[Dataset entries]
====================

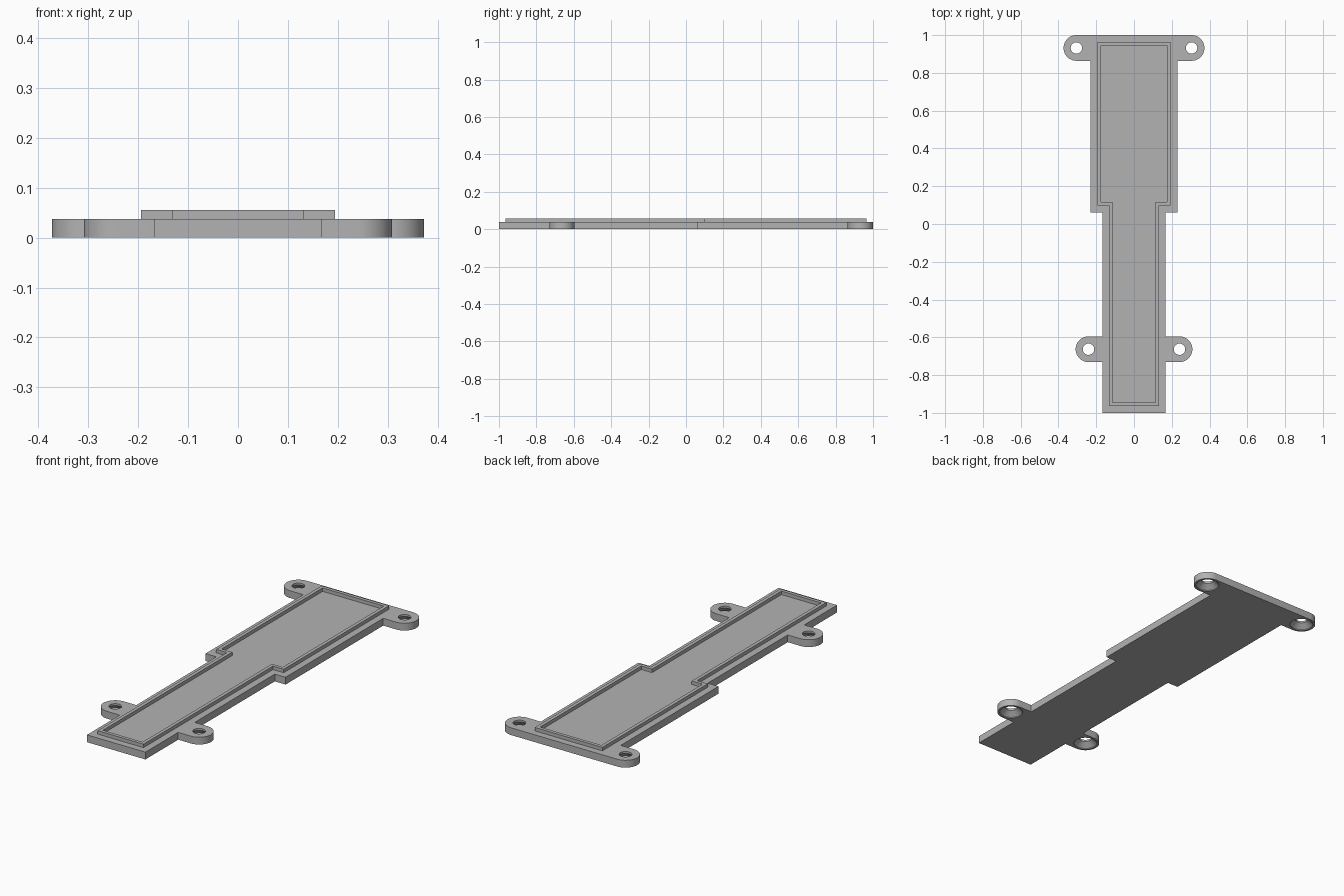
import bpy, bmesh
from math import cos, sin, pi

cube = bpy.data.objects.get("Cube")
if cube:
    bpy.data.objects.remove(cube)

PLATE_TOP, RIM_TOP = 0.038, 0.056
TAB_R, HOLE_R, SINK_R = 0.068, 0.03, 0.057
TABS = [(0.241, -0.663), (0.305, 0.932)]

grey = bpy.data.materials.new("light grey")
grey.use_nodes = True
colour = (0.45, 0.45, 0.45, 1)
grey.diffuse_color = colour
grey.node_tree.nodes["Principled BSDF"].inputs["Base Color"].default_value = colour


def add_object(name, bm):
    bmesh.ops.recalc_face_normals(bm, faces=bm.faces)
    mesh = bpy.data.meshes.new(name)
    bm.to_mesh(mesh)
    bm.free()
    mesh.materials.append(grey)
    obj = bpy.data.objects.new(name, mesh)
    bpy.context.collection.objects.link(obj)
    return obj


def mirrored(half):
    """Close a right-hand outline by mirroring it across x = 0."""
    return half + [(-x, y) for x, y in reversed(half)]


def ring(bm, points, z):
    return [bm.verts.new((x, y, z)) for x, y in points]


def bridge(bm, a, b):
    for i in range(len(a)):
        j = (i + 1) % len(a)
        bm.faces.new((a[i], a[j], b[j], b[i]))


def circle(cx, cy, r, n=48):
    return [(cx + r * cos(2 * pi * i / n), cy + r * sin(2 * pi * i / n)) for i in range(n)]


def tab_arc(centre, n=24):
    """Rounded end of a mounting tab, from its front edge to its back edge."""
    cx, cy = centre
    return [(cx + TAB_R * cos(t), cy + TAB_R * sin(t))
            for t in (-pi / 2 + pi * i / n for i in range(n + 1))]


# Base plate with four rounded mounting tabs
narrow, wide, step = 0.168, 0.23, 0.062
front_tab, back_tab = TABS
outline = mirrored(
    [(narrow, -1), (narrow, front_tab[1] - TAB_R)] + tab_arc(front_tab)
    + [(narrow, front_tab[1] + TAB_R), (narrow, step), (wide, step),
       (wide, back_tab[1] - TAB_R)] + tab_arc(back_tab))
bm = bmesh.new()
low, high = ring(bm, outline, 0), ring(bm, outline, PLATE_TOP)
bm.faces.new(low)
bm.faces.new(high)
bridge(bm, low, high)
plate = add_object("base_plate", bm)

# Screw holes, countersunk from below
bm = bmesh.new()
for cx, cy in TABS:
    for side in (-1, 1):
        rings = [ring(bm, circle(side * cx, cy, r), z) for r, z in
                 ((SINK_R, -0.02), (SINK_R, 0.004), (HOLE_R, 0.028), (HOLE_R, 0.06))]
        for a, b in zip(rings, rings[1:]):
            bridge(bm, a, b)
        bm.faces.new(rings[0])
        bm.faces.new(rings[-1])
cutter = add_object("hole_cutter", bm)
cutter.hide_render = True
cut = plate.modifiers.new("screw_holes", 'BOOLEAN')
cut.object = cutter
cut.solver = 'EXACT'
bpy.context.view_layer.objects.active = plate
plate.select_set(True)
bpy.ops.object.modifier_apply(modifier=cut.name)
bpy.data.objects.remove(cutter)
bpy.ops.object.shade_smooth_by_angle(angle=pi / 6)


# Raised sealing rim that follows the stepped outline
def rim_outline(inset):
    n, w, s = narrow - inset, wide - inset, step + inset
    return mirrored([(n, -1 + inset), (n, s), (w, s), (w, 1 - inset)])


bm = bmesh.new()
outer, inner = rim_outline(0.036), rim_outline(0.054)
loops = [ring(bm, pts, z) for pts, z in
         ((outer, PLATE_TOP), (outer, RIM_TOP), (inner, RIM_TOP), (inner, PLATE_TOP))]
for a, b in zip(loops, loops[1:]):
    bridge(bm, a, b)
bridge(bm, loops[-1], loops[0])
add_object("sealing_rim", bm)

====================

Required work
An exact copy of every entry, minus the pictures, is what you should return.

Written solution
import bpy, bmesh
from math import cos, sin, pi

cube = bpy.data.objects.get("Cube")
if cube:
    bpy.data.objects.remove(cube)

PLATE_TOP, RIM_TOP = 0.038, 0.056
TAB_R, HOLE_R, SINK_R = 0.068, 0.03, 0.057
TABS = [(0.241, -0.663), (0.305, 0.932)]

grey = bpy.data.materials.new("light grey")
grey.use_nodes = True
colour = (0.45, 0.45, 0.45, 1)
grey.diffuse_color = colour
grey.node_tree.nodes["Principled BSDF"].inputs["Base Color"].default_value = colour


def add_object(name, bm):
    bmesh.ops.recalc_face_normals(bm, faces=bm.faces)
    mesh = bpy.data.meshes.new(name)
    bm.to_mesh(mesh)
    bm.free()
    mesh.materials.append(grey)
    obj = bpy.data.objects.new(name, mesh)
    bpy.context.collection.objects.link(obj)
    return obj


def mirrored(half):
    """Close a right-hand outline by mirroring it across x = 0."""
    return half + [(-x, y) for x, y in reversed(half)]


def ring(bm, points, z):
    return [bm.verts.new((x, y, z)) for x, y in points]


def bridge(bm, a, b):
    for i in range(len(a)):
        j = (i + 1) % len(a)
        bm.faces.new((a[i], a[j], b[j], b[i]))


def circle(cx, cy, r, n=48):
    return [(cx + r * cos(2 * pi * i / n), cy + r * sin(2 * pi * i / n)) for i in range(n)]


def tab_arc(centre, n=24):
    """Rounded end of a mounting tab, from its front edge to its back edge."""
    cx, cy = centre
    return [(cx + TAB_R * cos(t), cy + TAB_R * sin(t))
            for t in (-pi / 2 + pi * i / n for i in range(n + 1))]


# Base plate with four rounded mounting tabs
narrow, wide, step = 0.168, 0.23, 0.062
front_tab, back_tab = TABS
outline = mirrored(
    [(narrow, -1), (narrow, front_tab[1] - TAB_R)] + tab_arc(front_tab)
    + [(narrow, front_tab[1] + TAB_R), (narrow, step), (wide, step),
       (wide, back_tab[1] - TAB_R)] + tab_arc(back_tab))
bm = bmesh.new()
low, high = ring(bm, outline, 0), ring(bm, outline, PLATE_TOP)
bm.faces.new(low)
bm.faces.new(high)
bridge(bm, low, high)
plate = add_object("base_plate", bm)

# Screw holes, countersunk from below
bm = bmesh.new()
for cx, cy in TABS:
    for side in (-1, 1):
        rings = [ring(bm, circle(side * cx, cy, r), z) for r, z in
                 ((SINK_R, -0.02), (SINK_R, 0.004), (HOLE_R, 0.028), (HOLE_R, 0.06))]
        for a, b in zip(rings, rings[1:]):
            bridge(bm, a, b)
        bm.faces.new(rings[0])
        bm.faces.new(rings[-1])
cutter = add_object("hole_cutter", bm)
cutter.hide_render = True
cut = plate.modifiers.new("screw_holes", 'BOOLEAN')
cut.object = cutter
cut.solver = 'EXACT'
bpy.context.view_layer.objects.active = plate
plate.select_set(True)
bpy.ops.object.modifier_apply(modifier=cut.name)
bpy.data.objects.remove(cutter)
bpy.ops.object.shade_smooth_by_angle(angle=pi / 6)


# Raised sealing rim that follows the stepped outline
def rim_outline(inset):
    n, w, s = narrow - inset, wide - inset, step + inset
    return mirrored([(n, -1 + inset), (n, s), (w, s), (w, 1 - inset)])


bm = bmesh.new()
outer, inner = rim_outline(0.036), rim_outline(0.054)
loops = [ring(bm, pts, z) for pts, z in
         ((outer, PLATE_TOP), (outer, RIM_TOP), (inner, RIM_TOP), (inner, PLATE_TOP))]
for a, b in zip(loops, loops[1:]):
    bridge(bm, a, b)
bridge(bm, loops[-1], loops[0])
add_object("sealing_rim", bm)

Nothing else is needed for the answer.